In the franchise world, the old adage “if you’re not moving forward, you’re falling behind” applies. Franchise systems cannot remain viable and healthy without consideration of new products and services which add additional opportunities for profit, thereby enhancing brand strength. In so doing, franchisors need to be careful that they step back in a timely fashion with a jaundiced look to analyze their systems to see if they are in compliance with their own rules, regulations, and policies. Also, franchisees’ compliance is critical and that monitoring can start at the franchisor’s home office and not with a site visitation.
We all know that annual disclosure updates are required. Also, we all recognize that if there are changes to management, serious litigation or critical reversals of fortune, we need to cease franchise sales. But in a healthy franchise system, there are so many additional moving parts. The concept of periodic legal audit has merit and should be considered.
Let me pose some examples. With respect to registration states, franchisors are mindful of the deadlines, but do they always file the quarterly sales information required by certain states? Do they update their disclosure document with necessary post-effective amendments? If they exceed the number of sales in any state they have indicated in a given year, do they adjust that number? If a Financial Performance Disclosure Representation is made, has anything occurred since the most recent filing that would make it arguably inaccurate and potentially misleading? Relative to their trademarks, are there any new products and services requiring new trademark applications to be prosecuted? Are the marks being adequately policed to protect against infringers?
As to relationships with franchisees and mandating compliance, do franchisors have updated insurance information and certificates of insurance from all of its franchisees? Are their ops manuals consistent with current policy? Have revisions been submitted to the franchisees in a timely manner? Have these manuals been reviewed for any changes in the law? A perfect example at the moment is in the law of joint employment in relationship to the franchise world. New trends should mandate review of language in manuals pertaining to the level of control franchisors exercise relative to the employment activities of their franchisees.
If franchisors took the time and energy to critically monitor these activities, significant benefits would occur. First, annual renewals would run efficiently and could most likely be submitted to the regulators earlier in the renewal season resulting in quicker processing. Also, franchisees would understand the need for compliance with systems standards.

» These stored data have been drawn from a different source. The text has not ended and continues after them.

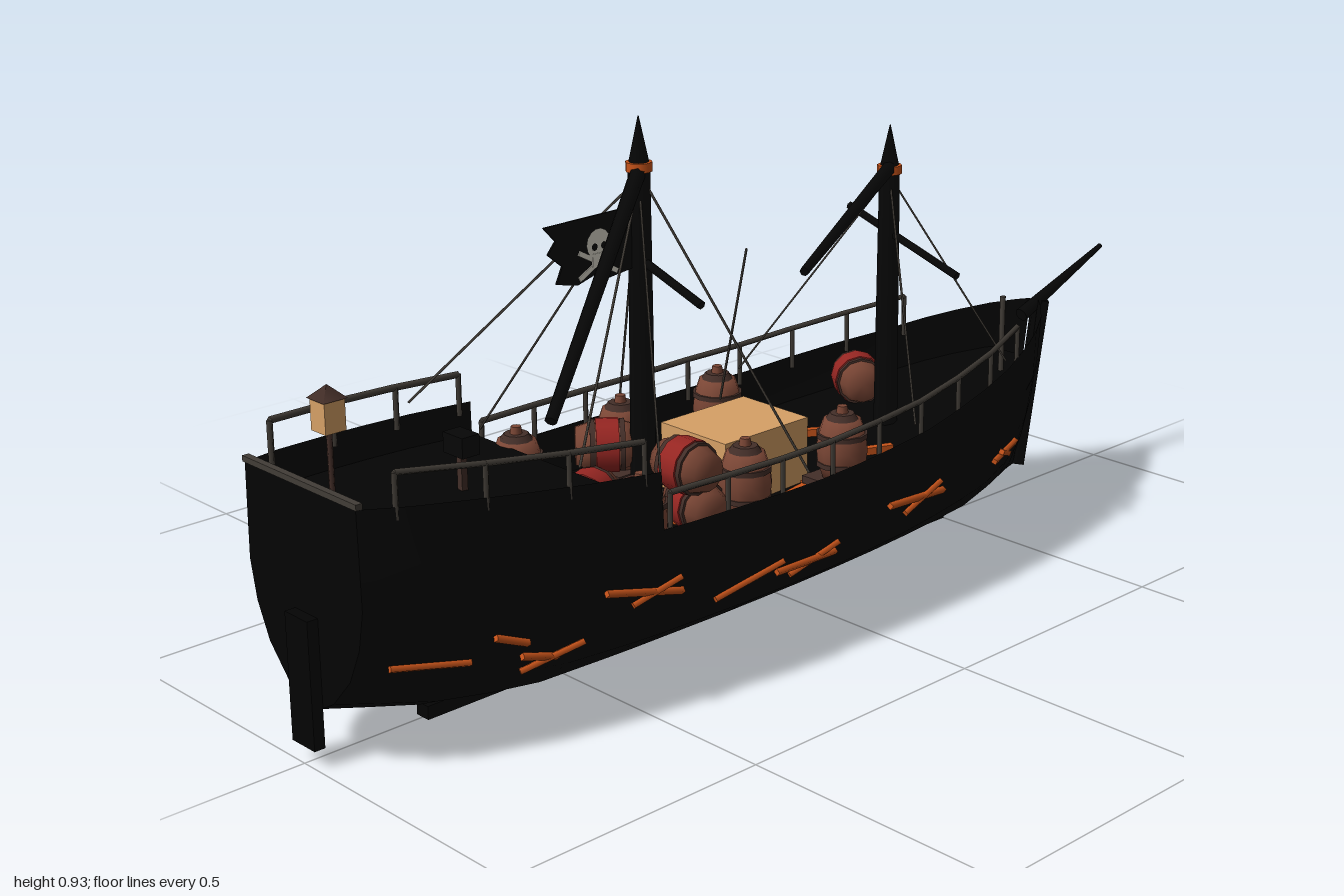
import * as THREE from 'three';

const mat = (name, color, double) => {
  const m = new THREE.MeshStandardMaterial({ color });
  m.name = name;
  if (double) m.side = THREE.DoubleSide;
  return m;
};
const V = (x, y, z) => new THREE.Vector3(x, y, z);

// Piecewise linear lookup in [key, value] pairs
const lerp = (table, x) => {
  if (x <= table[0][0]) return table[0][1];
  for (let i = 1; i < table.length; i++) {
    const [x0, v0] = table[i - 1], [x1, v1] = table[i];
    if (x <= x1) return v0 + (v1 - v0) * (x - x0) / (x1 - x0);
  }
  return table[table.length - 1][1];
};

// Hull lines along x: half beam, keel height, top edge and wale
const BEAM = [[-.98, .15], [-.9, .179], [-.8, .203], [-.7, .223], [-.6, .239], [-.4, .257], [-.2, .264], [0, .26], [.1, .252], [.2, .24], [.3, .223], [.4, .201], [.5, .172], [.6, .134], [.66, .105], [.72, .068], [.76, .033], [.78, .01]];
const BOTTOM = [[-.98, .09], [-.77, .03], [-.6, .01], [.5, .012], [.65, .03], [.78, .05]];
const TOP = [[-.98, .46], [-.461, .41], [-.459, .31], [-.1, .305], [.2, .315], [.5, .345], [.78, .39]];
const WALE = [[-.98, .37], [-.459, .31], [-.1, .305], [.2, .315], [.5, .345], [.78, .39]];
const PROFILE = [[0, 0], [.02, .17], [.09, .4], [.28, .72], [.5, .91], [.74, 1], [1, .99]];

// Half cross-section at x, from the keel up, as [height, half width]
const section = x => {
  const w = lerp(BEAM, x), b = lerp(BOTTOM, x), s = lerp(WALE, x);
  const pts = PROFILE.map(([f, k]) => [b + f * (s - b), k * w]);
  pts.push([lerp(TOP, x) + .0005, w * .975]);
  return pts;
};
const halfWidth = (x, y) => lerp(section(x), y);

// Surface through rows of points
const loft = rows => {
  const n = rows[0].length, pos = rows.flat().flatMap(p => [p.x, p.y, p.z]), idx = [];
  for (let i = 0; i < rows.length - 1; i++) {
    for (let j = 0; j < n - 1; j++) {
      const a = i * n + j, b = a + n;
      idx.push(a, a + 1, b, b, a + 1, b + 1);
    }
  }
  const g = new THREE.BufferGeometry();
  g.setAttribute('position', new THREE.Float32BufferAttribute(pos, 3));
  g.setIndex(idx);
  g.computeVertexNormals();
  return g;
};

export function createModel() {
  const hullMat = mat('charred hull', 0x040404, true), spar = mat('charred spar', 0x060606, true);
  const railMat = mat('ashen rail', 0x423d37), ember = mat('ember', 0xc9541a);
  const brown = mat('barrel brown', 0x7a4635), iron = mat('dark iron', 0x432e28);
  const red = mat('red band', 0x962622), tan = mat('crate tan', 0xd6a066), bone = mat('bone', 0xdedacd);

  const root = new THREE.Group();
  const add = (name, geo, m, parent = root, x = 0, y = 0, z = 0) => {
    const mesh = new THREE.Mesh(geo, m);
    mesh.name = name;
    mesh.position.set(x, y, z);
    parent.add(mesh);
    return mesh;
  };
  const box = (name, m, w, h, d, x, y, z, parent) => add(name, new THREE.BoxGeometry(w, h, d), m, parent, x, y, z);
  const rod = (name, m, a, b, r0, r1 = r0, sides = 5) => {
    const d = b.clone().sub(a), c = a.clone().add(b).multiplyScalar(.5);
    const mesh = add(name, new THREE.CylinderGeometry(r1, r0, d.length(), sides), m, root, c.x, c.y, c.z);
    mesh.quaternion.setFromUnitVectors(V(0, 1, 0), d.normalize());
  };

  // Hull shell with raked bow, transom and keel
  const stations = [-.98, -.9, -.8, -.7, -.6, -.52, -.461, -.459, -.4, -.3, -.2, -.1, 0, .1, .2, .3, .4, .5, .6, .66, .72, .76, .78];
  const rows = stations.map(x => {
    const k = Math.max(0, (x - .4) / .38), t = lerp(TOP, x);
    const half = section(x).map(([y, w]) => V(x - .06 * k * k * (1 - y / t), y, w));
    return [...half.slice(1).reverse().map(p => V(p.x, p.y, -p.z)), ...half];
  });
  add('hull', loft(rows), hullMat);
  const transom = new THREE.Shape(rows[0].map(p => new THREE.Vector2(p.z, p.y)));
  add('transom', new THREE.ShapeGeometry(transom), hullMat, root, -.98).rotation.y = -Math.PI / 2;
  box('transomRail', railMat, .012, .01, .3, -.976, .465, 0);
  box('keel', hullMat, 1.27, .024, .03, -.135, .012, 0);
  box('rudder', hullMat, .02, .22, .06, -.99, .14, 0);
  rod('stem', hullMat, V(.74, .05, 0), V(.8, .385, 0), .02, .022, 4);
  rod('bowsprit', spar, V(.74, .365, 0), V(.99, .462, 0), .014, .005, 8);

  // Decks and the bulkhead between them
  const deck = (name, xs, drop) => add(name, loft(xs.map(x => {
    const y = lerp(TOP, x) - drop, w = halfWidth(x, y) - .002;
    return [V(x, y, -w), V(x, y, w)];
  })), hullMat);
  deck('quarterDeck', stations.slice(0, 7), .06);
  deck('mainDeck', stations.slice(7, -2), .09);
  box('bulkhead', hullMat, .01, .13, .49, -.462, .285, 0);

  // Side railings
  const railing = (x0, x1, n, h) => {
    for (const s of [-1, 1]) {
      let last;
      for (let i = 0; i < n; i++) {
        const x = x0 + (x1 - x0) * i / (n - 1), y = lerp(TOP, x), z = s * (lerp(BEAM, x) * .975 - .004);
        const top = V(x, y + h, z);
        rod('railPost', railMat, V(x, y - .02, z), top, .006, .006, 4);
        if (last) rod('handRail', railMat, last, top, .006, .006, 4);
        last = top;
      }
    }
  };
  railing(-.92, -.49, 4, .055);
  railing(-.44, .55, 9, .06);
  rod('bowPost', railMat, V(.645, .27, .03), V(.645, .43, .03), .006);

  // Masts with pointed broken tops and glowing bands
  for (const [x, yTop, yBand] of [[-.28, .925, .84], [.34, .815, .732]]) {
    rod('mast', spar, V(x, .2, 0), V(x, yBand, 0), .023, .019, 8);
    rod('mastTip', spar, V(x, yBand, 0), V(x, yTop, 0), .019, .001, 8);
    rod('mastBand', ember, V(x, yBand - .008, 0), V(x, yBand + .008, 0), .023, .023, 10);
  }

  // Fallen and crooked yards
  rod('mainYard', spar, V(-.285, .835, .005), V(-.665, .54, .22), .014, .01, 7);
  rod('foreYard', spar, V(.335, .737, .005), V(-.09, .66, .2), .013, .008, 7);
  rod('brokenYard', spar, V(-.28, .715, -.1), V(-.28, .63, .15), .008, .008, 6);
  rod('brokenYard', spar, V(.34, .645, -.1), V(.34, .56, .17), .008, .008, 6);

  // Rigging
  for (const s of [-1, 1]) {
    for (const [x, y, x1, y1] of [[-.28, .83, -.12, .32], [-.28, .81, -.45, .36], [-.28, .82, -.61, .45], [.34, .72, .17, .33], [.34, .72, .5, .36]]) {
      rod('rope', railMat, V(x, y, 0), V(x1, y1, s * lerp(BEAM, x1) * .93), .0023, .0023, 4);
    }
  }
  rod('looseRope', railMat, V(-.03, .65, 0), V(0, .34, -.1), .0023, .0023, 4);

  // Ragged flag with a bone emblem on both faces
  const flagEdge = [[-.3, .775], [-.49, .772], [-.465, .745], [-.482, .725], [-.452, .7], [-.465, .672], [-.42, .662], [-.385, .672], [-.35, .662], [-.3, .668]];
  const flagShape = new THREE.Shape(flagEdge.map(p => new THREE.Vector2(...p)));
  add('flag', new THREE.ExtrudeGeometry(flagShape, { depth: .004, bevelEnabled: false }), spar, root, 0, 0, -.002);
  for (const s of [-1, 1]) {
    const emblem = new THREE.Group();
    emblem.name = 'flagEmblem';
    emblem.position.set(-.376, .714, s * .004);
    if (s < 0) emblem.rotation.y = Math.PI;
    root.add(emblem);
    add('skull', new THREE.CircleGeometry(.026, 14), bone, emblem, 0, .012, .001);
    box('jaw', bone, .028, .022, .002, 0, -.015, .001, emblem);
    for (const e of [-1, 1]) {
      add('eye', new THREE.CircleGeometry(.0065, 8), spar, emblem, e * .01, .008, .003);
      box('crossBone', bone, .095, .009, .002, 0, -.02, 0, emblem).rotation.z = e * .5;
    }
  }

  // Stern lantern and steering post
  rod('lanternPost', iron, V(-.92, .39, 0), V(-.92, .54, 0), .005);
  box('lantern', tan, .038, .052, .038, -.92, .56, 0);
  add('lanternRoof', new THREE.ConeGeometry(.032, .022, 4), iron, root, -.92, .597, 0).rotation.y = Math.PI / 4;
  box('steeringPost', iron, .012, .1, .012, -.67, .41, 0);
  box('steeringHead', spar, .035, .035, .05, -.67, .45, 0);

  // Barrels: upright with a lid, or lying with a broad red belt
  const barrelProfile = [[0, -.055], [.034, -.055], [.044, -.025], [.047, 0], [.044, .025], [.034, .055], [0, .055]];
  const barrelGeo = new THREE.LatheGeometry(barrelProfile.map(p => new THREE.Vector2(...p)), 12);
  const barrel = (x, y, z, rot = [0, 0, 0]) => {
    const g = new THREE.Group();
    g.name = 'barrel';
    g.position.set(x, y, z);
    g.rotation.set(...rot);
    root.add(g);
    add('barrelBody', barrelGeo, brown, g);
    for (const s of [-1, 1]) add('barrelHoop', new THREE.CylinderGeometry(.0465, .0465, .009, 12), iron, g, 0, s * .026, 0);
    return g;
  };
  for (const x of [-.43, -.19, .05]) {
    for (const s of [-1, 1]) {
      box('barrelBase', iron, .1, .03, .1, x, .232, s * .16);
      const g = barrel(x, .3, s * .16);
      add('barrelLid', new THREE.CylinderGeometry(.022, .03, .012, 10), iron, g, 0, .06, 0);
      add('barrelKnob', new THREE.CylinderGeometry(.009, .011, .014, 8), brown, g, 0, .072, 0);
    }
  }
  const lying = [[-.29, .345, .12, 0], [-.35, .27, .06, .5], [-.31, .34, -.06, -.9], [-.38, .27, -.03, 1.2], [-.26, .265, .11, .2], [.395, .285, -.125, .6]];
  for (const [x, y, z, turn] of lying) {
    const g = barrel(x, y, z, [Math.PI / 2, 0, turn]);
    add('redBelt', new THREE.CylinderGeometry(.0485, .0485, .04, 12), red, g);
  }

  // Cargo crate
  box('crate', tan, .205, .125, .165, -.06, .277, 0);

  // Smouldering cracks along both sides, each as x, y to x, y
  const cracks = [
    [-.93, .185, -.8, .165], [-.77, .205, -.71, .18], [-.7, .115, -.6, .15], [-.71, .15, -.64, .13],
    [-.58, .235, -.42, .195], [-.52, .195, -.43, .225], [-.33, .145, -.19, .18], [-.2, .16, -.05, .155],
    [-.15, .135, -.05, .175], [.08, .205, .26, .18], [.14, .17, .24, .205], [.47, .165, .57, .175], [.49, .18, .55, .155]];
  for (const s of [-1, 1]) {
    const shift = s < 0 ? .07 : 0;
    const at = (x, y) => V(x + shift, y, s * (halfWidth(x + shift, y) + .006));
    for (const [x0, y0, x1, y1] of cracks) rod('hullEmber', ember, at(x0, y0), at(x1, y1), .007, .007, 4);
  }

  // Embers scattered over the deck
  const sparks = [[-.21, -.08, .4], [-.08, -.11, -.5], [-.02, .12, .2], [.03, .12, -.4], [.1, .1, .9], [.2, -.07, -.6], [-.25, .05, .7], [.08, -.09, 1.2], [-.2, .13, -.3], [.22, .09, -.4]];
  for (const [x, z, a] of sparks) {
    box('deckEmber', ember, .06, .014, .014, x, lerp(TOP, x) - .082, z).rotation.y = a;
  }
  return root;
}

Compliance would become the norm. Additionally, in this age of mergers and acquisitions, due diligence necessary to complete a franchise system sale would proceed more efficiently.
Is it time you had an outside legal audit?